I had been putting off removing this cylinder for over a year now. One of my excuses was that with the pipes still attached to the lower bowl I didn’t have a way to stand it up. I solved that by building a makeshift stand for it to be at a comfortable working height. My second excuse was this was the first cylinder I have ever removed and really didn’t want to break it! My previous visible pumps both came with broken glass cylinders already removed...I did my research before proceeding. I started with soaking the upper and lower cork gaskets with liquid wrench. There didn’t appear to be any sort of litharge glycerine cement which needed to be removed and I’m glad for that. From what I read it is a pain to scrape it out. The dome was secured by three screws rusted solid into the upper jar lid. I wrapped the cylinder with a moving blanket and carefully used a side grinder to take the heads of the screws off. The dome came off to expose the cylinder jar lid which was secured by a single centre nut. I soaked the threads in liquid wrench and gave the centre nut enough of a turn to break it free and left it at that for the day. For the next five days I gave the nut a half turn until it was loose. From what I read some guys said removing the pressure on the glass too quickly it can crack.

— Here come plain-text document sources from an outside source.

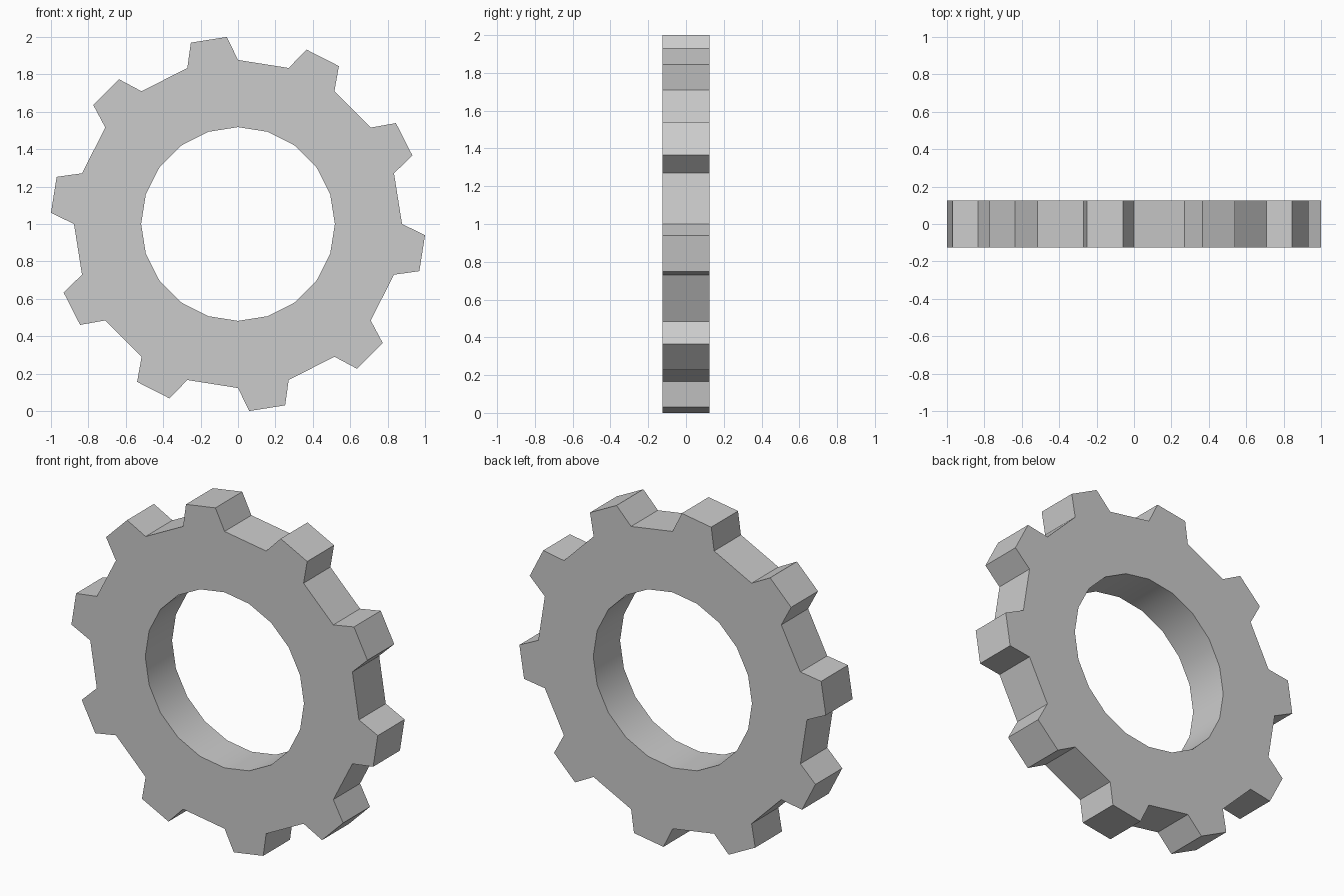
import bpy, bmesh, math

if "Cube" in bpy.data.objects:
    bpy.data.objects.remove(bpy.data.objects["Cube"])

TEETH = 10
R_TIP, R_ROOT, R_BORE = 1.0018, 0.877, 0.518
HALF_TIP = math.radians(5.57)
HALF_DEPTH = 0.125
STEP = math.pi / TEETH          # one tooth or one gap

bm = bmesh.new()


def ring_point(radius, angle, y):
    return bm.verts.new((radius * math.cos(angle), y, 1 + radius * math.sin(angle)))


def section(y):
    """Bore points, root points and tooth tip pairs of one gear face."""
    n = 2 * TEETH
    bore = [ring_point(R_BORE, i * STEP, y) for i in range(n)]
    root = [ring_point(R_ROOT, i * STEP, y) for i in range(n)]
    tips = {i: [ring_point(R_TIP, (i + 0.5) * STEP + s * HALF_TIP, y) for s in (-1, 1)]
            for i in range(1, n, 2)}
    return bore, root, tips


front, back = section(-HALF_DEPTH), section(HALF_DEPTH)

for i in range(2 * TEETH):
    j = (i + 1) % (2 * TEETH)
    # ring faces on both sides
    for bore, root, tips in (front, back):
        bm.faces.new((bore[i], root[i], root[j], bore[j]))
        if i in tips:
            bm.faces.new((root[i], tips[i][0], tips[i][1], root[j]))
    # bore wall
    bm.faces.new((front[0][i], front[0][j], back[0][j], back[0][i]))
    # outer rim: gap floor, or flanks and tip of a tooth
    f = [front[1][i], *front[2].get(i, []), front[1][j]]
    b = [back[1][i], *back[2].get(i, []), back[1][j]]
    for k in range(len(f) - 1):
        bm.faces.new((f[k], f[k + 1], b[k + 1], b[k]))

bmesh.ops.recalc_face_normals(bm, faces=bm.faces)
mesh = bpy.data.meshes.new("gear")
bm.to_mesh(mesh)
bm.free()
gear = bpy.data.objects.new("gear", mesh)
bpy.context.collection.objects.link(gear)

# smooth bore, crisp teeth
bpy.context.view_layer.objects.active = gear
gear.select_set(True)
bpy.ops.object.shade_smooth_by_angle(angle=math.radians(30))
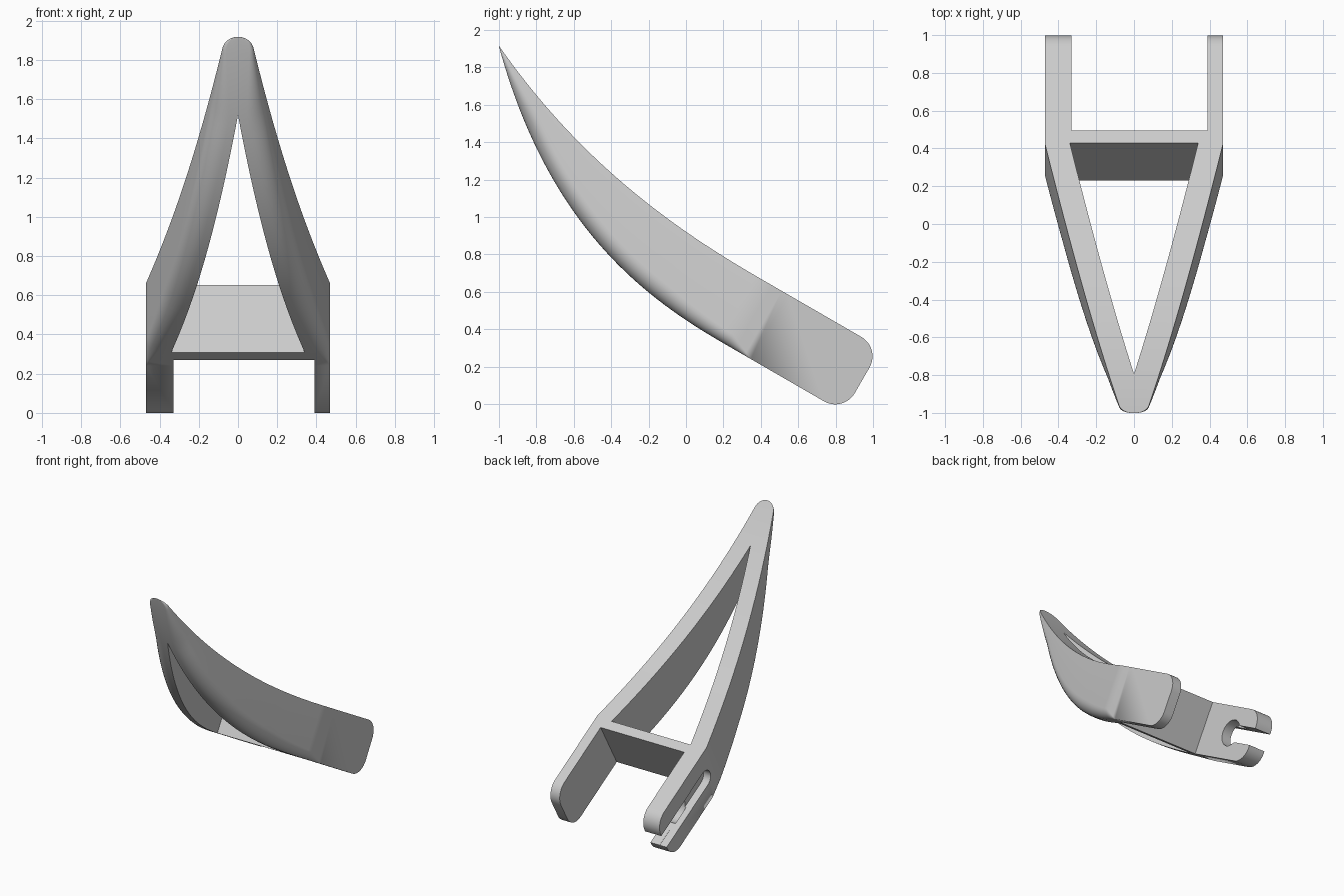
import bpy, bmesh, math
from mathutils import Vector

if "Cube" in bpy.data.objects:
    bpy.data.objects.remove(bpy.data.objects["Cube"])

mat = bpy.data.materials.new("light grey")
mat.use_nodes = True
GREY = (0.6, 0.6, 0.6, 1)
mat.diffuse_color = GREY
mat.node_tree.nodes["Principled BSDF"].inputs["Base Color"].default_value = GREY

# Part frame: u runs down the tilted arm, v is perpendicular, x is sideways
TILT = math.radians(30)
TIP, BEND, END = -1.826, 0.033, 0.752
V_LOW, V_HIGH, V_TIP = 0.382, 0.78, 1.16
APEX, WIDE, CORNER, TIP_R = -1.51, 0.47, 0.12, 0.081


def world(x, u, v):
    c, s = math.cos(TILT), math.sin(TILT)
    return Vector((x, u * c + v * s, v * c - u * s))


def finish(name, bm):
    bmesh.ops.remove_doubles(bm, verts=bm.verts, dist=1e-5)
    bmesh.ops.recalc_face_normals(bm, faces=bm.faces)
    mesh = bpy.data.meshes.new(name)
    bm.to_mesh(mesh)
    bm.free()
    mesh.materials.append(mat)
    ob = bpy.data.objects.new(name, mesh)
    bpy.context.collection.objects.link(ob)
    return ob


def loft(name, rings):
    bm = bmesh.new()
    rows = [[bm.verts.new(p) for p in ring] for ring in rings]
    n = len(rows[0])
    for a, b in zip(rows, rows[1:]):
        for i in range(n):
            j = (i + 1) % n
            bm.faces.new((a[i], a[j], b[j], b[i]))
    bm.faces.new(rows[0])
    bm.faces.new(rows[-1])
    return finish(name, bm)


def prism(name, outline, x0, x1):
    return loft(name, [[world(x, u, v) for u, v in outline] for x in (x0, x1)])


def select_only(ob):
    bpy.ops.object.select_all(action='DESELECT')
    ob.select_set(True)
    bpy.context.view_layer.objects.active = ob


def spread(a, b, n):
    return [a + (b - a) * i / n for i in range(n)]


def heights(u):
    t = max(0, (BEND - u) / (BEND - TIP))
    top = V_HIGH + (V_TIP - V_HIGH) * t ** 2.3
    low = V_LOW + (V_TIP - V_LOW) * t ** 2.37
    d = u - (END - CORNER)
    if d > 0:  # rounded corners at the arm end
        drop = CORNER - math.sqrt(max(0, CORNER ** 2 - d * d))
        top, low = top - drop, low + drop
    return top, low


def outer_x(u):
    x = min(WIDE, WIDE - 0.2177 * (BEND - u))
    d = u - (TIP + TIP_R)
    if d < -0.017:  # rounded tip
        x = min(x, math.sqrt(max(0, TIP_R ** 2 - d * d)))
    return x


def section(u, side, arm_inner):
    top, low = heights(u)
    xo = outer_x(u)
    xi = arm_inner if u > 0.08 else max(0, min(0.345, 0.34 * (u - APEX) / 1.556))
    xi = min(xi, xo)
    r = 0.065 + 0.04 * max(0, min(1, (BEND - u) / 0.6))
    r *= max(0, min(1, 1 - (u - BEND) / 0.147))
    r = min(r, 0.7 * (xo - xi), 0.6 * (top - low))
    pts = [(xi, top), (xo, top)]
    for i in range(9):  # rounded outer lower edge
        a = math.pi / 2 * i / 8
        pts.append((xo - r + r * math.cos(a), low + r - r * math.sin(a)))
    pts.append((xi, low))
    return [world(side * x, u, v) for x, v in pts]


# Stations along the length, denser at the tip and the rounded end
stations = [TIP + 0.064 * (1 - math.cos(math.pi / 2 * i / 10)) for i in range(10)]
stations += spread(TIP + 0.064, APEX, 6) + spread(APEX, BEND, 32)
stations += [BEND, 0.08, 0.0801, 0.11, 0.14, 0.18]
stations += [END - CORNER + CORNER * math.sin(math.pi / 2 * i / 10) for i in range(11)]

left_arm = loft("left_arm", [section(u, 1, 0.39) for u in stations])
right_arm = loft("right_arm", [section(u, -1, 0.33) for u in stations])

# Crossbar between the arms
crossbar = prism("crossbar", [(0.046, V_LOW), (0.12, V_LOW), (0.12, V_HIGH), (0.046, V_HIGH)],
                 -0.36, 0.4)


# Open slot, outer groove and round seat in the right arm
def slot_outline(start, half):
    mid = (V_LOW + V_HIGH) / 2
    arc = [math.pi / 2 + math.pi * i / 12 for i in range(13)]
    pts = [(start + half + half * math.cos(a), mid + half * math.sin(a)) for a in arc]
    return pts + [(1, mid - half), (1, mid + half)]


def circle_outline(u, r):
    mid = (V_LOW + V_HIGH) / 2
    arc = [math.tau * i / 32 for i in range(32)]
    return [(u + r * math.cos(a), mid + r * math.sin(a)) for a in arc]


cutters = [
    prism("slot_cutter", slot_outline(0.42, 0.064), -0.6, -0.2),
    prism("groove_cutter", slot_outline(0.1, 0.065), -0.6, -0.41),
    prism("seat_cutter", circle_outline(0.47, 0.1), -0.42, -0.2),
]
for cutter in cutters:
    cutter.hide_render = True
    select_only(right_arm)
    mod = right_arm.modifiers.new("cut", 'BOOLEAN')
    mod.operation = 'DIFFERENCE'
    mod.solver = 'EXACT'
    mod.object = cutter
    bpy.ops.object.modifier_apply(modifier=mod.name)
    bpy.data.objects.remove(cutter)

for ob in (left_arm, right_arm, crossbar):
    select_only(ob)
    bpy.ops.object.shade_smooth_by_angle(angle=math.radians(30))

Slow and steady sounded like the way to go. Once the centre nut was removed the jar lid still felt tight on the cylinder. The liquid wrench has soaked all the way through to the inside of the cylinder. I decided to use a rubber mallet and with minuscule taps around the outer edge of the jar lid it wiggles free. With a little push the cylinder then came free from the lower bowl. I gave the cylinder a rinse down with lukewarm soapy water and a bit of CLR to remove the staining. The cylinder is free of any cracks or chips in the glass. There is a few spots of paint I have yet to remove but I’m glad that the process went well and I’ll be able to keep the original glass with this pump when I restore it.
I can fill in the blanks on the glass manufacturer. The trademark is Water-Clear made by the Hyatt Glass Co., Poteau, OK. Hyatt set up in Poteau in the 1920s to make 5-gallon glass jars. They realized that they could also manufacture 5 and 10-gallon glass for visible gas pumps. They were out of business by 1932. I grew up 30 miles from Poteau and have relatives that live there. I have asked the relatives to keep their eyes open for cylinders, but no luck so far. I have Water Clear glass on my 10-gallon Wayne 519.